If you feel that war in the Middle East is simply prophecy fulfilled, if you believe that tribulation and suffering are just the natural conditions of life, if you believe that higher education is vanity, unnecessary, there is only one book that one need to read, if you feel that unemployment is simply is God's way of making you more dependent on him and drawing you closer to him, if you feel that lousy health care is simply a portal to paradise, then you don't really share our same interests, do you? No, you do not.
What born-again Christian on earth doesn't believe all that?
Keillor's routine caught the attention of Gospelgal.com, edited by a friend of this blog. Gospelgal wrote:
Just after he finished his monologue/rant/tirade/otherwise simply wonderful introduction, Keillor introduced the show's musical guest. It was gospel singer Jearlyn Steele. During the course of the show, they sang "We Are Climbing Jacob's Ladder" and "Let Us Break Bread Together On Our Knees."
Keillor lent his warm, steady bass to these beloved gospel numbers -- two of the most precious to the most traditional of the flock -- as if he hadn't just trashed the folks who wrote and sang those very songs.
Garrison Keillor is no dummy. For years I've enjoyed his folksy wit and admired his ability to convey truths about the human experience through his work. I've even gotten used to his heavy breathing, the dark, sonorous speaking voice and the wheezing of nose hair.
I should add, too, that I don't know if he is currently a part of any faith tradition. So I don't know if he was being ironic, thumbing his nose at born-agains or even saying, "Hey, everybody, even the sharpest barbs are offered in good fun. Let's sing, shall we?" Perhaps he'd booked Steele for the show months before the election, and just happened to be in a particularly foul mood about the red-state victory. Maybe the opening monologue is completely spontaneous. I don't s'pose I'll know soon. But I think this incident presents the gospelgal.com readership with an interesting question:
What does gospel music mean in the public imagination?

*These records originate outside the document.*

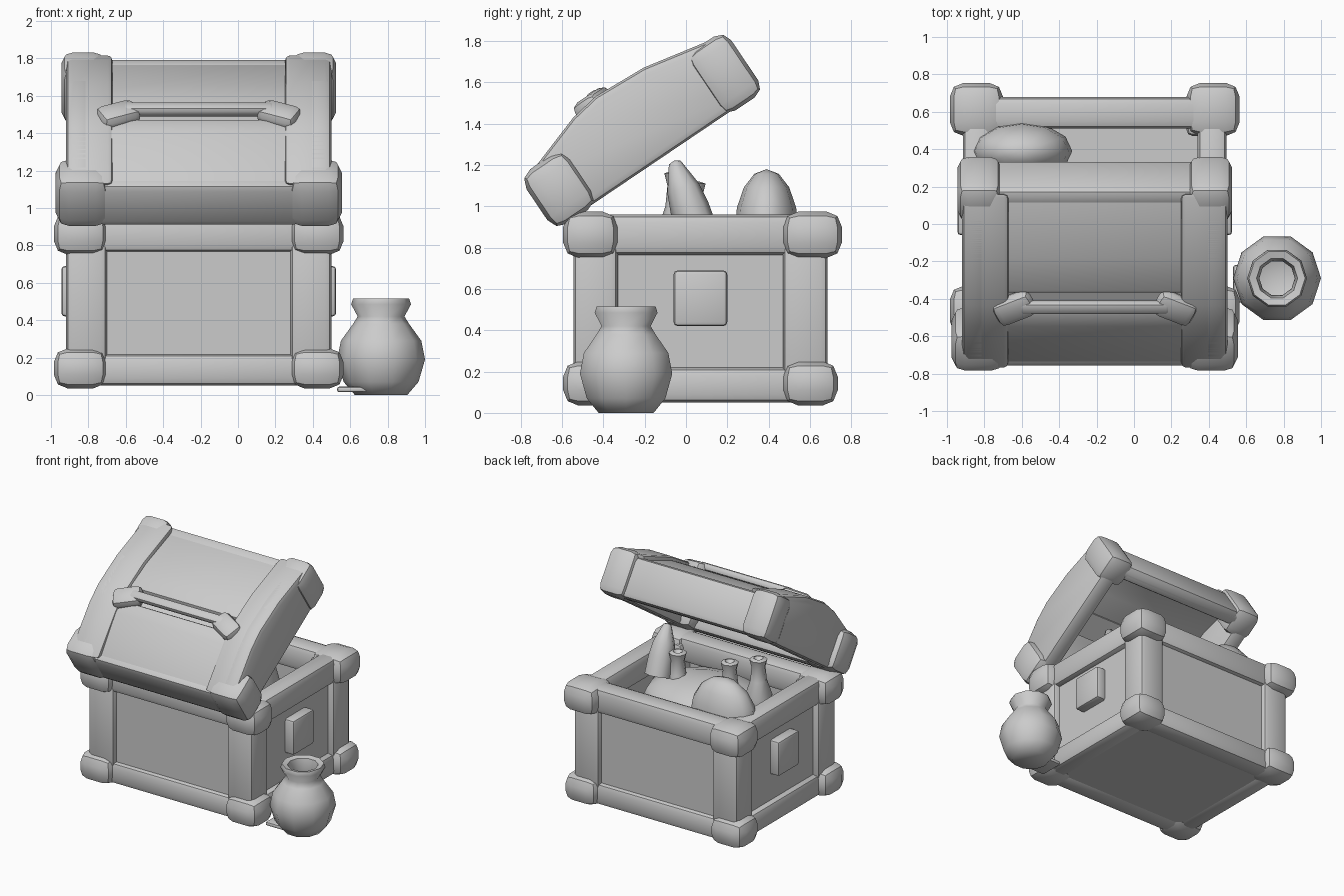
import bpy, bmesh, math
from mathutils import Matrix, Vector

if "Cube" in bpy.data.objects:
    bpy.data.objects.remove(bpy.data.objects["Cube"])

CX, CY = -0.21, 0.07                      # centre of the chest in plan
LID = Matrix.Translation((CX, -0.63, 0.89)) @ Matrix.Rotation(math.radians(34), 4, 'X')
BODY = Matrix.Translation((CX, CY, 0))


def finish(name, bm, matrix=Matrix(), bevel=0.0, angle=40):
    bmesh.ops.recalc_face_normals(bm, faces=bm.faces)
    if bevel:
        bmesh.ops.bevel(bm, geom=[e for e in bm.edges if e.calc_face_angle(0) > 0.5],
                        offset=bevel, segments=2, profile=0.5, affect='EDGES', clamp_overlap=True)
    bm.transform(matrix)
    mesh = bpy.data.meshes.new(name)
    bm.to_mesh(mesh)
    bm.free()
    ob = bpy.data.objects.new(name, mesh)
    bpy.context.collection.objects.link(ob)
    bpy.ops.object.select_all(action='DESELECT')
    ob.select_set(True)
    bpy.context.view_layer.objects.active = ob
    bpy.ops.object.shade_smooth_by_angle(angle=math.radians(angle))
    return ob


def box(name, lo, hi, matrix=BODY, bevel=0.03):
    lo, hi = Vector(lo), Vector(hi)
    bm = bmesh.new()
    bmesh.ops.create_cube(bm, size=1)
    d = hi - lo
    bm.transform(Matrix.Translation((lo + hi) / 2) @ Matrix.Diagonal((abs(d.x), abs(d.y), abs(d.z), 1)))
    return finish(name, bm, matrix, bevel)


def prism(name, profile, x0, x1, matrix=LID, bevel=0.02):
    bm = bmesh.new()
    face = bm.faces.new([bm.verts.new((x0, u, v)) for u, v in profile])
    ext = bmesh.ops.extrude_face_region(bm, geom=[face])
    bmesh.ops.translate(bm, vec=(x1 - x0, 0, 0),
                        verts=[g for g in ext['geom'] if isinstance(g, bmesh.types.BMVert)])
    return finish(name, bm, matrix, bevel)


def lathe(name, profile, matrix, sides=10):
    bm = bmesh.new()
    vs = [bm.verts.new((r, 0, z)) for r, z in profile]
    es = [bm.edges.new(p) for p in zip(vs, vs[1:])]
    bmesh.ops.spin(bm, geom=vs + es, cent=(0, 0, 0), axis=(0, 0, 1),
                   angle=math.tau, steps=sides)
    bmesh.ops.remove_doubles(bm, verts=bm.verts, dist=0.0005)
    return finish(name, bm, matrix, angle=60)


def ball(name, loc, size):
    bm = bmesh.new()
    bmesh.ops.create_uvsphere(bm, u_segments=12, v_segments=8, radius=1)
    return finish(name, bm, Matrix.Translation(loc) @ Matrix.Diagonal((*size, 1)), angle=60)


# Chest body: floor and recessed panels
box("floor", (-.66, -.57, .06), (.66, .57, .13), bevel=0)
for s, side in ((-1, "left"), (1, "right")):
    box(side + "_panel", (s * .60, -.55, .08), (s * .66, .55, .9), bevel=0)
    box(side + "_plate", (s * .64, -.13, .42), (s * .735, .13, .69), bevel=.02)
for s, side in ((-1, "front"), (1, "back")):
    box(side + "_panel", (-.65, s * .52, .08), (.65, s * .575, .9), bevel=0)

# Frame: posts, rails and rounded corner blocks
for sx in (-1, 1):
    for sy in (-1, 1):
        box("post", (sx * .49, sy * .40, .1), (sx * .71, sy * .615, .92), bevel=.035)
        for z0, z1 in ((.035, .25), (.75, .975)):
            grow = .02 if z0 > .5 and sy > 0 else 0
            box("corner_block", (sx * .49, sy * .40, z0), (sx * .775, sy * (.665 + grow), z1), bevel=.075)
for z0, z1 in ((.05, .22), (.765, .96)):
    for s in (-1, 1):
        box("side_rail", (s * .55, -.5, z0), (s * .705, .5, z1), bevel=.04)
        box("long_rail", (-.58, s * .44, z0), (.58, s * .61, z1), bevel=.04)

# Open lid: hollow shell in two halves with a groove under the handle, end walls and ribs
front = [(.03, .0), (.03, .26), (.36, .385), (.46, .40)]
front_in = [(.48, .31), (.38, .31), (.10, .20), (.10, .0)]
rear = [(.58, .40), (.80, .38), (1.15, .30), (1.15, .0)]
rear_in = [(1.08, .0), (1.08, .22), (.80, .30), (.56, .31)]
prism("lid_front_shell", front + front_in, -.64, .64)
prism("lid_rear_shell", rear + rear_in, -.64, .64)
box("lid_groove_floor", (-.62, .42, .29), (.62, .62, .34), LID, 0)
wall = [(.01, .0), (.01, .28), (.37, .40), (.52, .425), (.79, .41), (1.18, .33), (1.19, .0)]
rib_under = [(1.08, .22), (.79, .31), (.52, .33), (.37, .31), (.10, .2)]
for s, side in ((-1, "left"), (1, "right")):
    prism(side + "_lid_wall", wall, s * .57, s * .71, bevel=.035)
    prism(side + "_lid_rib", wall[1:6] + rib_under, s * .46, s * .70, bevel=.025)
    box("lid_low_corner", (s * .48, -.01, -.01), (s * .765, .25, .31), LID, .07)
    box("lid_high_corner", (s * .50, .98, -.01), (s * .735, 1.215, .345), LID, .06)
    # handle mounts flaring outwards into the ribs
    m = LID @ Matrix.Translation((s * .43, .49, .40)) @ Matrix.Rotation(math.radians(-s * 25), 4, 'Z')
    box("handle_mount", (-.11, -.075, -.05), (.11, .075, .05), m, .04)
box("lid_low_rail", (-.55, .01, .0), (.55, .16, .27), LID, .04)
box("lid_high_rail", (-.55, 1.05, .0), (.55, 1.18, .31), LID, .04)
box("lid_handle", (-.40, .475, .40), (.40, .545, .455), LID, .02)

# Pot standing beside the chest
pot = [(0, 0), (.14, 0), (.20, .07), (.235, .19), (.215, .29), (.15, .38), (.125, .42), (.16, .485),
       (.15, .515), (.11, .505), (.095, .43), (.11, .37), (0, .33)]
lathe("pot", pot, Matrix.Translation((.765, -.29, 0)))
box("pot_foot", (.53, -.42, .015), (.70, -.22, .045), Matrix(), .012)

# Treasure inside: heap, sack, leaning horn and small vases
ball("treasure_heap", (-.15, -.05, .70), (.50, .38, .20))
ball("sack", (-.60, .39, .88), (.27, .155, .30))
horn = [(0, 0), (.10, 0), (.095, .14), (.08, .24), (.03, .37), (0, .38)]
lathe("horn", horn, Matrix.Translation((.20, .06, .86)) @ Matrix.Rotation(math.radians(18), 4, 'X'), 8)
vase = [(0, 0), (.09, 0), (.10, .10), (.06, .22), (.05, .32), (.065, .38), (.035, .39), (0, .34)]
for x, y, top in ((.07, 0, 1.06), (-.40, .03, 1.12), (-.60, -.04, 1.17)):
    lathe("vase", vase, Matrix.Translation((x, y, top - .39)), 8)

Keillor has performed gospel music throughout his career on A Prairie Home Companion, and he recorded one album dedicated solely to gospel. During his years in New York, Keillor spoke of attending an Episcopal Church. But one thing came through clearly on Saturday evening: Keillor expresses contempt for Christians to his political and theological right.
In a spirit of what she calls "bipartisan sauciness," Gospelgal turns her attention to a London Times article about Democrats campaigning in African American churches:
The article continues:
"Mr. Gore looked utterly incongruous, failing miserably to tap his foot in time to the febrile mix of gospel music, electric organ and wailing worshippers inside Jacksonville's Abyssinia Missionary Baptist Church ..."
*Sigh* We get it. He's out of his element. And puh-leeze, can somebody describe an Af-Am church service without using words like "febrile" and "wailing?" I guess that's how it looks if you haven't grown up attending those sorts of services, but I've read so many of these descriptions that sound like some sort of freakish voodoo ceremony ... the natives are getting restless ...
" ... President Clinton, a Southern Baptist whose ability to connect with black congregations -- he could even sway in time with the music -- has seen him become the first white politician included in the [gospel gal's note: Arkansas] Black Hall of Fame."
I hope any budding politicians out there are taking notes: ability to sway + ability to clap on 2 and 4=ability to connect with black congregations. Because that's what really matters. *Shaking head*